◆ The problem ◆
Return the lines that run from the beginning of the entries to the line holding "ob = bpy.data.objects.new(name, me)", inclusive, and drop the pictures.

*** Input for this task Section Begins ***

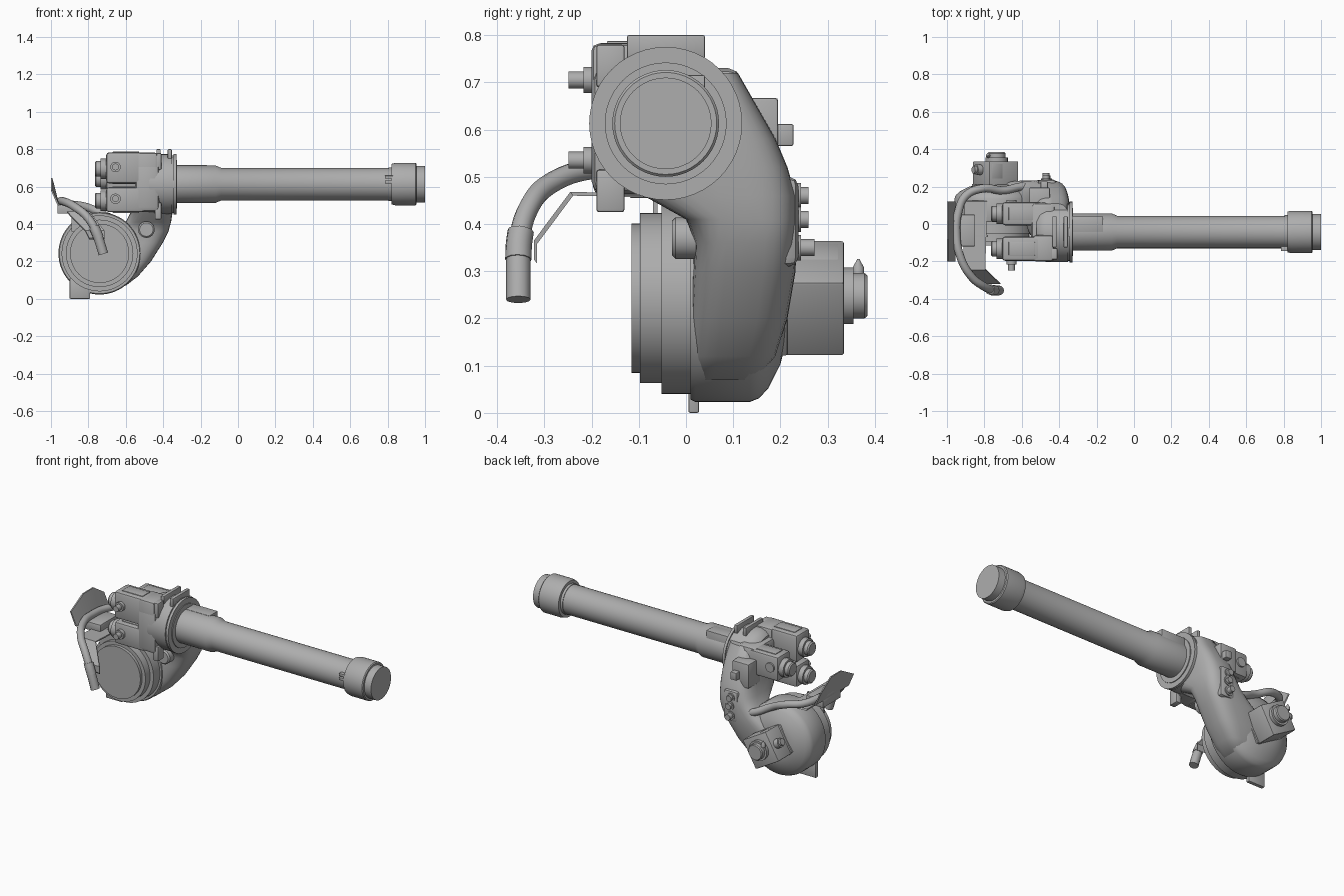
import bpy, bmesh, math
from mathutils import Vector, Matrix

grey = bpy.data.materials.new("cast grey")
grey.diffuse_color = (0.42, 0.42, 0.42, 1)


def finish(name, bm, angle=35):
    bmesh.ops.recalc_face_normals(bm, faces=bm.faces)
    me = bpy.data.meshes.new(name)
    bm.to_mesh(me)
    bm.free()
    me.materials.append(grey)
    ob = bpy.data.objects.new(name, me)
    bpy.context.collection.objects.link(ob)
    bpy.ops.object.select_all(action='DESELECT')
    ob.select_set(True)
    bpy.context.view_layer.objects.active = ob
    bpy.ops.object.shade_smooth_by_angle(angle=math.radians(angle))
    return ob


def skin(name, rings, angle=35):
    """Bridge equal-length rings of points and cap both ends."""
    bm = bmesh.new()
    vs = [[bm.verts.new(p) for p in r] for r in rings]
    n = len(vs[0])
    for a, b in zip(vs, vs[1:]):
        for i in range(n):
            bm.faces.new((a[i], a[(i + 1) % n], b[(i + 1) % n], b[i]))
    bm.faces.new(vs[0])
    bm.faces.new(vs[-1])
    return finish(name, bm, angle)


def turned(name, base, axis, profile, n=48):
    """Round part: profile holds (distance along axis, radius)."""
    q = Vector((0, 0, 1)).rotation_difference(Vector(axis))
    ang = [2 * math.pi * i / n for i in range(n)]
    return skin(name, [[Vector(base) + q @ Vector((r * math.cos(a), r * math.sin(a), d))
                        for a in ang] for d, r in profile])


def box(name, lo, hi, bevel=0.006, tilt=0):
    """Box from corner to corner, turned about y by tilt degrees."""
    lo, hi = Vector(lo), Vector(hi)
    bm = bmesh.new()
    m = Matrix.LocRotScale((lo + hi) / 2, Matrix.Rotation(math.radians(tilt), 3, 'Y').to_quaternion(), hi - lo)
    bmesh.ops.create_cube(bm, size=1, matrix=m)
    if bevel:
        bmesh.ops.bevel(bm, geom=bm.edges[:], offset=bevel, segments=2, affect='EDGES', profile=0.5)
    return finish(name, bm)


def hose(name, pts, r):
    cu = bpy.data.curves.new(name, 'CURVE')
    cu.dimensions = '3D'
    cu.bevel_depth, cu.bevel_resolution, cu.use_fill_caps = r, 4, True
    sp = cu.splines.new('BEZIER')
    sp.bezier_points.add(len(pts) - 1)
    for b, p in zip(sp.bezier_points, pts):
        b.co = p
        b.handle_left_type = b.handle_right_type = 'AUTO'
    cu.materials.append(grey)
    ob = bpy.data.objects.new(name, cu)
    bpy.context.collection.objects.link(ob)


X, Y, Z = (1, 0, 0), (0, 1, 0), (0, 0, 1)
TY, TZ = -0.043, 0.613          # long tube axis
DX, DZ = -0.74, 0.243           # big joint axis

# Long tube with end cap
turned("forearm_tube", (0, TY, TZ), X, [
    (-0.36, 0.129), (-0.325, 0.129), (-0.325, 0.1), (-0.12, 0.1), (-0.09, 0.087), (0.815, 0.087)])
turned("tube_end_cap", (0, TY, TZ), X, [
    (0.805, 0.09), (0.82, 0.09), (0.82, 0.108), (0.84, 0.113), (0.95, 0.113),
    (0.955, 0.108), (0.955, 0.097), (1.0, 0.097)])
for i, z in enumerate((0.625, 0.65)):
    box(f"cap_clip_{i}", (0.785, -0.165 + 0.02, z - 0.008), (0.83, -0.12, z + 0.008), 0.002)
box("tube_top_box", (-0.33, -0.04, 0.6), (-0.165, 0.04, 0.715), 0.003)

# Housing around the tube root
turned("wrist_housing", (0, TY, TZ), X, [
    (-0.52, 0.13), (-0.5, 0.15), (-0.47, 0.16), (-0.352, 0.16), (-0.352, 0.154),
    (-0.346, 0.154), (-0.346, 0.162), (-0.33, 0.162)])
box("motor_mount", (-0.55, -0.2, 0.465), (-0.42, 0.115, 0.73), 0.025)
box("upper_motor_mount", (-0.54, -0.2, 0.6), (-0.43, -0.06, 0.782), 0.015)

# Lifting rails and lugs on the housing
for i, x in enumerate((-0.425, -0.365)):
    box(f"lifting_rail_{i}", (x - 0.011, -0.125, 0.75), (x + 0.011, 0.04, 0.8), 0.004)
for i, z in enumerate((0.48, 0.745)):
    box(f"front_lug_{i}", (-0.445, -0.19, z - 0.055), (-0.41, -0.13, z + 0.035), 0.006)

# Cast elbow: rounded sections (z, x0, x1, y0, y1)
sections = [(0.07, -0.72, -0.60, 0.015, 0.15), (0.12, -0.75, -0.535, 0.01, 0.19),
            (0.2, -0.77, -0.465, 0.01, 0.215), (0.3, -0.73, -0.402, 0.015, 0.232),
            (0.36, -0.65, -0.372, 0.018, 0.234), (0.41, -0.60, -0.358, 0.0, 0.234),
            (0.46, -0.575, -0.35, -0.09, 0.232), (0.52, -0.56, -0.345, -0.11, 0.215),
            (0.58, -0.55, -0.342, -0.12, 0.19), (0.65, -0.54, -0.34, -0.12, 0.15),
            (0.72, -0.52, -0.35, -0.1, 0.11)]


def section(z, x0, x1, y0, y1, n=32):
    out = []
    for i in range(n):
        c, s = math.cos(2 * math.pi * i / n), math.sin(2 * math.pi * i / n)
        out.append(((x0 + x1) / 2 + (x1 - x0) / 2 * math.copysign(abs(c) ** 0.6, c),
                    (y0 + y1) / 2 + (y1 - y0) / 2 * math.copysign(abs(s) ** 0.6, s), z))
    return out


skin("elbow_casting", [section(*s) for s in sections], 60)

# Big joint: stepped front disc and rounded rear shell
turned("joint_disc", (DX, 0, DZ), Y, [
    (-0.115, 0.158), (-0.097, 0.158), (-0.097, 0.18), (-0.052, 0.18), (-0.052, 0.203), (0.012, 0.203)], 64)
turned("joint_shell", (DX, 0, DZ), Y, [
    (0.01, 0.215), (0.02, 0.22), (0.135, 0.22), (0.155, 0.212), (0.175, 0.19), (0.2, 0.14), (0.21, 0.1)], 64)
box("joint_stop", (-0.9, 0.005, 0.0), (-0.79, 0.028, 0.11), 0.004, 0)
turned("elbow_boss", (-0.49, 0, 0.37), Y, [(-0.03, 0.036), (-0.022, 0.044), (0.08, 0.044)], 32)

# Three motors behind the housing: (y, z, half width, half height)
for i, (y, z, w, h) in enumerate([(-0.132, 0.7, 0.065, 0.083), (-0.132, 0.53, 0.065, 0.067),
                                  (0.055, 0.645, 0.062, 0.075)]):
    box(f"motor_body_{i}", (-0.705, y - w, z - h), (-0.5, y + w, z + h), 0.016)
    for j, s in enumerate((-1, 1)):
        box(f"motor_rib_{i}_{j}", (-0.67, y - w * 0.55, z + s * h - 0.004),
            (-0.53, y + w * 0.55, z + s * h + 0.004), 0.002)
    turned(f"motor_end_{i}", (-0.69, y, z - 0.005), (-1, 0, 0), [
        (0, 0.055), (0.045, 0.055), (0.045, 0.042), (0.068, 0.042), (0.075, 0.036)], 12)
    side = 1 if y > 0 else -1
    turned(f"motor_plug_{i}", (-0.655, y + side * (w - 0.01), z + 0.005), (0, side, 0), [
        (0, 0.028), (0.03, 0.028), (0.03, 0.018), (0.062, 0.018)] if side < 0 else
        [(0, 0.028), (0.02, 0.028)], 16)

# Motor on the back of the big joint
box("joint_motor_body", (DX - 0.09, 0.17, DZ - 0.09), (DX + 0.09, 0.335, DZ + 0.09), 0.006, 30)
box("joint_motor_flange", (DX - 0.1, 0.19, DZ - 0.085), (DX + 0.1, 0.215, DZ + 0.085), 0.005, 30)
turned("joint_motor_end", (DX + 0.005, 0.33, DZ + 0.005), Y, [
    (0, 0.06), (0.025, 0.06), (0.025, 0.048), (0.048, 0.048), (0.054, 0.043)], 24)
box("joint_motor_rib", (DX - 0.03, 0.24, DZ + 0.08), (DX + 0.04, 0.325, DZ + 0.1), 0.004, 30)
turned("joint_motor_plug", (DX - 0.04, 0.365, DZ + 0.045), Z, [(0, 0.012), (0.02, 0.012), (0.038, 0.002)], 12)
turned("joint_motor_socket", (-0.82, 0.29, 0.29), (-0.87, 0, 0.5), [(0, 0.028), (0.03, 0.028), (0.03, 0.02), (0.045, 0.02)], 16)

# Connector plate and sockets on the back of the elbow
box("connector_plate", (-0.515, 0.19, 0.31), (-0.415, 0.238, 0.5), 0.02)
for i, (x, z, d) in enumerate([(-0.47, 0.46, 0.022), (-0.465, 0.41, 0.022), (-0.47, 0.35, 0.035)]):
    turned(f"rear_socket_{i}", (x, 0.225, z), Y, [(0, 0.027), (0.018, 0.027), (0.018, 0.018), (d + 0.012, 0.018)], 16)
box("rear_cable_box", (-0.56, 0.08, 0.52), (-0.45, 0.195, 0.667), 0.006)
box("rear_cable_plug", (-0.5, 0.18, 0.565), (-0.46, 0.228, 0.612), 0.005)

# Hose looping round the side
hose("loop_hose", [(-0.72, -0.355, 0.24), (-0.75, -0.355, 0.34), (-0.8, -0.335, 0.43), (-0.87, -0.28, 0.49),
                   (-0.93, -0.17, 0.52), (-0.95, -0.04, 0.52), (-0.94, 0.06, 0.515), (-0.9, 0.15, 0.505),
                   (-0.81, 0.19, 0.49), (-0.7, 0.18, 0.44), (-0.6, 0.2, 0.39), (-0.52, 0.2, 0.37)], 0.022)
hose("hose_sleeve", [(-0.745, -0.355, 0.325), (-0.757, -0.354, 0.355), (-0.77, -0.35, 0.385)], 0.028)
hose("hose_end", [(-0.72, -0.355, 0.24), (-0.735, -0.355, 0.29), (-0.748, -0.355, 0.33)], 0.026)

# Bent sheet bracket carrying the hose, and the tilted guard plate
path = [(-0.845, 0.12, 0.46), (-0.855, -0.245, 0.468), (-0.765, -0.322, 0.365), (-0.755, -0.322, 0.325)]
half = [0.06, 0.06, 0.05, 0.04]
skin("hose_bracket", [[(x - w, y, z), (x + w, y, z), (x + w, y + 0.006, z - 0.008), (x - w, y + 0.006, z - 0.008)]
                      for (x, y, z), w in zip(path, half)], 20)
box("bracket_leg", (-0.89, -0.07, 0.36), (-0.78, -0.06, 0.465), 0)
skin("guard_plate", [[(-1.0, y, top), (-0.965, y, 0.5), (-0.955, y, 0.5), (-0.992, y, top)]
                     for y, top in ((-0.2, 0.58), (-0.08, 0.645), (0.02, 0.645), (0.12, 0.58))], 20)
box("guard_strut", (-0.965, -0.12, 0.455), (-0.85, 0.05, 0.505), 0.004, 0)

*** Input for this task Section Ends ***

◆ Exercise result ◆
import bpy, bmesh, math
from mathutils import Vector, Matrix

grey = bpy.data.materials.new("cast grey")
grey.diffuse_color = (0.42, 0.42, 0.42, 1)


def finish(name, bm, angle=35):
    bmesh.ops.recalc_face_normals(bm, faces=bm.faces)
    me = bpy.data.meshes.new(name)
    bm.to_mesh(me)
    bm.free()
    me.materials.append(grey)
    ob = bpy.data.objects.new(name, me)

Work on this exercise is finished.